## Work instructions
In the records below, find the line that contains "for i in range(len(rings)" and the line that contains "(w * .8, y, b + h", then retype exactly those two lines and every line between them.

•••••

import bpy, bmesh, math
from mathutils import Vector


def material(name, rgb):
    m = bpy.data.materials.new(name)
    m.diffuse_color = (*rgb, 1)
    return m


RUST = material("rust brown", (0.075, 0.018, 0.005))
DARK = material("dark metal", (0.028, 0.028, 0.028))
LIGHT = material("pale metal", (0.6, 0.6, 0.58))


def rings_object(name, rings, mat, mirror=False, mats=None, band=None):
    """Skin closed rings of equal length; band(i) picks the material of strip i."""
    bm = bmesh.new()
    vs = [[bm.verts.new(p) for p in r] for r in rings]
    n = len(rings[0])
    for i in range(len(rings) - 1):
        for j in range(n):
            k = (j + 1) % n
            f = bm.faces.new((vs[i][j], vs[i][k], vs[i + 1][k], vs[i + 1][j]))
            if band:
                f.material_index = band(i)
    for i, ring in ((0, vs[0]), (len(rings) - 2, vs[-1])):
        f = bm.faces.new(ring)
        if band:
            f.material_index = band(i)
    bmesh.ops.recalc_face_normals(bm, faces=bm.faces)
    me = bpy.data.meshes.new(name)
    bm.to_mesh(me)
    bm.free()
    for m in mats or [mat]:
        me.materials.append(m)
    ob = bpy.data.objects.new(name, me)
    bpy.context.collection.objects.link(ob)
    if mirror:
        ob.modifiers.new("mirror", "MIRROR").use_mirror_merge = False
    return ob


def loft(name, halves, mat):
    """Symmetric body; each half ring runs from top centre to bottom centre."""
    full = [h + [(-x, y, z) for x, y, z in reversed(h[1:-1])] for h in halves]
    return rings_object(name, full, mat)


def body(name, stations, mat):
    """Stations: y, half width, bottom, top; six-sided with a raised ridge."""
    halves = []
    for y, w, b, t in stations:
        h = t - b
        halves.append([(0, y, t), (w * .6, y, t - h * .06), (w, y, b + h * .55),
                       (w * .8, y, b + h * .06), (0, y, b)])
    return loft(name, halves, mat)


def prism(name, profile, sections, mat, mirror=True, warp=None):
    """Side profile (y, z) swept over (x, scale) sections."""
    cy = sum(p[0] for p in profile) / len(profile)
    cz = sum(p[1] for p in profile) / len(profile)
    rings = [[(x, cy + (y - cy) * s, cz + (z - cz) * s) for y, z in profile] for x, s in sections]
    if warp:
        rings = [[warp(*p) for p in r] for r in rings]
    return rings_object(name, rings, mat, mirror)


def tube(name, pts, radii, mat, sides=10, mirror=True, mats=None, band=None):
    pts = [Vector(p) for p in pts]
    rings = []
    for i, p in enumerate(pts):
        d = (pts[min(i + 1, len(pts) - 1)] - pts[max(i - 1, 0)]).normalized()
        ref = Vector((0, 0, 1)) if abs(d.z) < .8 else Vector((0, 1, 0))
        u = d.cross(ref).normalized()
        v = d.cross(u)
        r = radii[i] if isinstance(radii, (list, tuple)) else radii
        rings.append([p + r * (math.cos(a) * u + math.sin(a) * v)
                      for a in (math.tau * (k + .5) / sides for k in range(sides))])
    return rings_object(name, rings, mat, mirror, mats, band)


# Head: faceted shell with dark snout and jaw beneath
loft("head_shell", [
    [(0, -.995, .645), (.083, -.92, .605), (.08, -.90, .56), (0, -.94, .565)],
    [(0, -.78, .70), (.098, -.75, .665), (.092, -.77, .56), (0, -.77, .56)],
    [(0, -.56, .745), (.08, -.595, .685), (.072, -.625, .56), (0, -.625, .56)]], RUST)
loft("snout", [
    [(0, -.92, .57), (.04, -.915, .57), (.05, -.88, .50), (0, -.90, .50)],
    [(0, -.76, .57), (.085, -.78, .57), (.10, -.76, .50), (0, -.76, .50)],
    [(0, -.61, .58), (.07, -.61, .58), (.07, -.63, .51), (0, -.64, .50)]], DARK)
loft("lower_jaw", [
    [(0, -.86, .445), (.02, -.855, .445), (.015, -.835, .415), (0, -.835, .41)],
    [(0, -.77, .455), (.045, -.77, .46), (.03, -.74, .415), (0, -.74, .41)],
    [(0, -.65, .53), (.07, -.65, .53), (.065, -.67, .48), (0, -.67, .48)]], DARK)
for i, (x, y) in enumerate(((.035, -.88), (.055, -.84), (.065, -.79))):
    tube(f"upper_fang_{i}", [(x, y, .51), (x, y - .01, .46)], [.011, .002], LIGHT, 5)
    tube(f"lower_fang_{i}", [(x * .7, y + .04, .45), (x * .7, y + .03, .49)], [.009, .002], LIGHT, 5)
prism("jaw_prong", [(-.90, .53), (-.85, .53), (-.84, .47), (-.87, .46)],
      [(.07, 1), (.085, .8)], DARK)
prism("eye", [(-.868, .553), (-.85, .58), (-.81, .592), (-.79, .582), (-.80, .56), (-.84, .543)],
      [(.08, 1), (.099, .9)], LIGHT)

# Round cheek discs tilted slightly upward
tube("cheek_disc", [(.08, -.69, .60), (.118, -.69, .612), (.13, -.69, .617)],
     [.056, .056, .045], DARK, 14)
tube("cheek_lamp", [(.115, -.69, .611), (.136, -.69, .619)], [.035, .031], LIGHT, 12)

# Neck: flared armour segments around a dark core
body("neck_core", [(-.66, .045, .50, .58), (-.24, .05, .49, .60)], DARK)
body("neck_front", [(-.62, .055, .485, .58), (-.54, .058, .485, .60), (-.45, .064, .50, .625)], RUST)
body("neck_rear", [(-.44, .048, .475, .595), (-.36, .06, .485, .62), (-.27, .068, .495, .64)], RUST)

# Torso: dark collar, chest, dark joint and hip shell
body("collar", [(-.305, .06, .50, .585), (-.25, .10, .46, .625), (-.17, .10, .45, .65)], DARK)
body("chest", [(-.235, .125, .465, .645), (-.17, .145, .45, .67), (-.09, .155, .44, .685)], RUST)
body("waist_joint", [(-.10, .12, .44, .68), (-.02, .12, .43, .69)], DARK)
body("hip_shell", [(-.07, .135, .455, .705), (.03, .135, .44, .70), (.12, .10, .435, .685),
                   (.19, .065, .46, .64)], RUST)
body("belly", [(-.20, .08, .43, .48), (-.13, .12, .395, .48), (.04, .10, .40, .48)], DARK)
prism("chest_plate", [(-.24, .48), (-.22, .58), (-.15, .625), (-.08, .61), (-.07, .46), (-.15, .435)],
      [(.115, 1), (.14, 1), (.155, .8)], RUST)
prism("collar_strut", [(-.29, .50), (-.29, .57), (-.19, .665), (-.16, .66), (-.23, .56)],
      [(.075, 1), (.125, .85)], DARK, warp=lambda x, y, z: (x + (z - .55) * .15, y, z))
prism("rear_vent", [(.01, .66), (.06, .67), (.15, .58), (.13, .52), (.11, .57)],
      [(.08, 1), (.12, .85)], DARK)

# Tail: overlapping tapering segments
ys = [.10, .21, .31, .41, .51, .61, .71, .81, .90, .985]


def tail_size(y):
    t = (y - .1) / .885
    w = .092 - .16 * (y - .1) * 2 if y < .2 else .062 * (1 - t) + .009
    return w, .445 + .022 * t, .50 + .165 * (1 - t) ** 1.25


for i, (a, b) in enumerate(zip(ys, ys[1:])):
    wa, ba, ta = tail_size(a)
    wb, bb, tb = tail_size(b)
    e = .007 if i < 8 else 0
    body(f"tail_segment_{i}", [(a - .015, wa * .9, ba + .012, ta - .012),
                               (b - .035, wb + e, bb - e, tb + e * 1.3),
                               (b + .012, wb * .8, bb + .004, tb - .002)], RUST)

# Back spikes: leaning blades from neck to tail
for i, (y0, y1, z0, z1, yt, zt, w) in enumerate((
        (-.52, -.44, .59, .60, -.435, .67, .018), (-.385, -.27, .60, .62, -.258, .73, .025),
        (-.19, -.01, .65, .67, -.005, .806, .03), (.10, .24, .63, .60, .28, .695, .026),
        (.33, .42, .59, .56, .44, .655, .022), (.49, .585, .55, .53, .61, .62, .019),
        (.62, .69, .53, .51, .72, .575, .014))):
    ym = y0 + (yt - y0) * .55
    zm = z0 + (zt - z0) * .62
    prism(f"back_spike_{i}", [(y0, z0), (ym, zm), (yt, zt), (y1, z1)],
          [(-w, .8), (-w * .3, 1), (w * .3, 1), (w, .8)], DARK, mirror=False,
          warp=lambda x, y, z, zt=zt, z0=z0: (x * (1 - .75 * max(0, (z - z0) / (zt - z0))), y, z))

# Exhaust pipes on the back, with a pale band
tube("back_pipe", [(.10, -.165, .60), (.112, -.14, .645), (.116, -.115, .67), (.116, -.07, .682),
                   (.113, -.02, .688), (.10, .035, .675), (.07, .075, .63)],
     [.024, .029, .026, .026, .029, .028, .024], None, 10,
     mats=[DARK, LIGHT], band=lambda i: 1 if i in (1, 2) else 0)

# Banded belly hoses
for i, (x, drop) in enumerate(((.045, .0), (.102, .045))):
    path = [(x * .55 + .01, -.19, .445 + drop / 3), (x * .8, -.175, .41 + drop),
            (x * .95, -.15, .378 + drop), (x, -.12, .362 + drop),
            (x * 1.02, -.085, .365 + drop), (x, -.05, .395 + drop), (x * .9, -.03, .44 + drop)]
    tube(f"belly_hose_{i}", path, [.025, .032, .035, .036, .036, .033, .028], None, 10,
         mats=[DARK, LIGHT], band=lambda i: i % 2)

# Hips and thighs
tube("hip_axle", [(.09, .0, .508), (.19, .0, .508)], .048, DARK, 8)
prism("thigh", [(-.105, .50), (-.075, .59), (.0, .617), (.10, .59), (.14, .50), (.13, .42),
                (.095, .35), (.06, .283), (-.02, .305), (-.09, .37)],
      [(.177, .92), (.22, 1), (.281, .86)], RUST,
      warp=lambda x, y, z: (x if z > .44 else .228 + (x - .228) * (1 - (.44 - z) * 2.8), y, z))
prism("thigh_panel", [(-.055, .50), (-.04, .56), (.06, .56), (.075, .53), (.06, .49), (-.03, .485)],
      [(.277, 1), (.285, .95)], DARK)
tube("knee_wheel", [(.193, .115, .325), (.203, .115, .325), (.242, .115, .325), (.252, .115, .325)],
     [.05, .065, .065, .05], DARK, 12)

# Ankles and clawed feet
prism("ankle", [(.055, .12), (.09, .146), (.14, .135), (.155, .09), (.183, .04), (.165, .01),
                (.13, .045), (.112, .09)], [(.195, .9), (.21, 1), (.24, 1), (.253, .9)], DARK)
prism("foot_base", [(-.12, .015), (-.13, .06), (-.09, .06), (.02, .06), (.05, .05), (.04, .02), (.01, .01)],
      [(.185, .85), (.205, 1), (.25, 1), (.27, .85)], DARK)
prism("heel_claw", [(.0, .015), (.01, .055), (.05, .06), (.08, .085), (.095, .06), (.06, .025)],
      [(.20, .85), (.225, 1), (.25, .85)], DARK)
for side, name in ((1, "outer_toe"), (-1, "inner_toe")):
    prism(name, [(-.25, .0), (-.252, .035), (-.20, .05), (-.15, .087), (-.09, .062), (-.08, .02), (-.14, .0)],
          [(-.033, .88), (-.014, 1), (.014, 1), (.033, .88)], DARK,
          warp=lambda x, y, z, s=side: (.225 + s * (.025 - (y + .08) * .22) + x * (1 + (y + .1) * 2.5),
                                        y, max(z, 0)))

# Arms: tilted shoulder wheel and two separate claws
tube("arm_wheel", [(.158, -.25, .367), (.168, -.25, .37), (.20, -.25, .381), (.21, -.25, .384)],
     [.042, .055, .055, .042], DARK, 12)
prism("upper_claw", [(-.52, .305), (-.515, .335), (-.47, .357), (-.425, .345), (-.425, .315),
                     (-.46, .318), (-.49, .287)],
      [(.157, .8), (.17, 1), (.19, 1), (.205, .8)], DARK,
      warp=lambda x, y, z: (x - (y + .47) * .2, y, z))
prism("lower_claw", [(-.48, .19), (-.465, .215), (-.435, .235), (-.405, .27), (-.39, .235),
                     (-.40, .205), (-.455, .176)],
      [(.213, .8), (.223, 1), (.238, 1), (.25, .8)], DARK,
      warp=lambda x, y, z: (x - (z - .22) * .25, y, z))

•••••

## Problem solution
    for i in range(len(rings) - 1):
        for j in range(n):
            k = (j + 1) % n
            f = bm.faces.new((vs[i][j], vs[i][k], vs[i + 1][k], vs[i + 1][j]))
            if band:
                f.material_index = band(i)
    for i, ring in ((0, vs[0]), (len(rings) - 2, vs[-1])):
        f = bm.faces.new(ring)
        if band:
            f.material_index = band(i)
    bmesh.ops.recalc_face_normals(bm, faces=bm.faces)
    me = bpy.data.meshes.new(name)
    bm.to_mesh(me)
    bm.free()
    for m in mats or [mat]:
        me.materials.append(m)
    ob = bpy.data.objects.new(name, me)
    bpy.context.collection.objects.link(ob)
    if mirror:
        ob.modifiers.new("mirror", "MIRROR").use_mirror_merge = False
    return ob


def loft(name, halves, mat):
    """Symmetric body; each half ring runs from top centre to bottom centre."""
    full = [h + [(-x, y, z) for x, y, z in reversed(h[1:-1])] for h in halves]
    return rings_object(name, full, mat)


def body(name, stations, mat):
    """Stations: y, half width, bottom, top; six-sided with a raised ridge."""
    halves = []
    for y, w, b, t in stations:
        h = t - b
        halves.append([(0, y, t), (w * .6, y, t - h * .06), (w, y, b + h * .55),
                       (w * .8, y, b + h * .06), (0, y, b)])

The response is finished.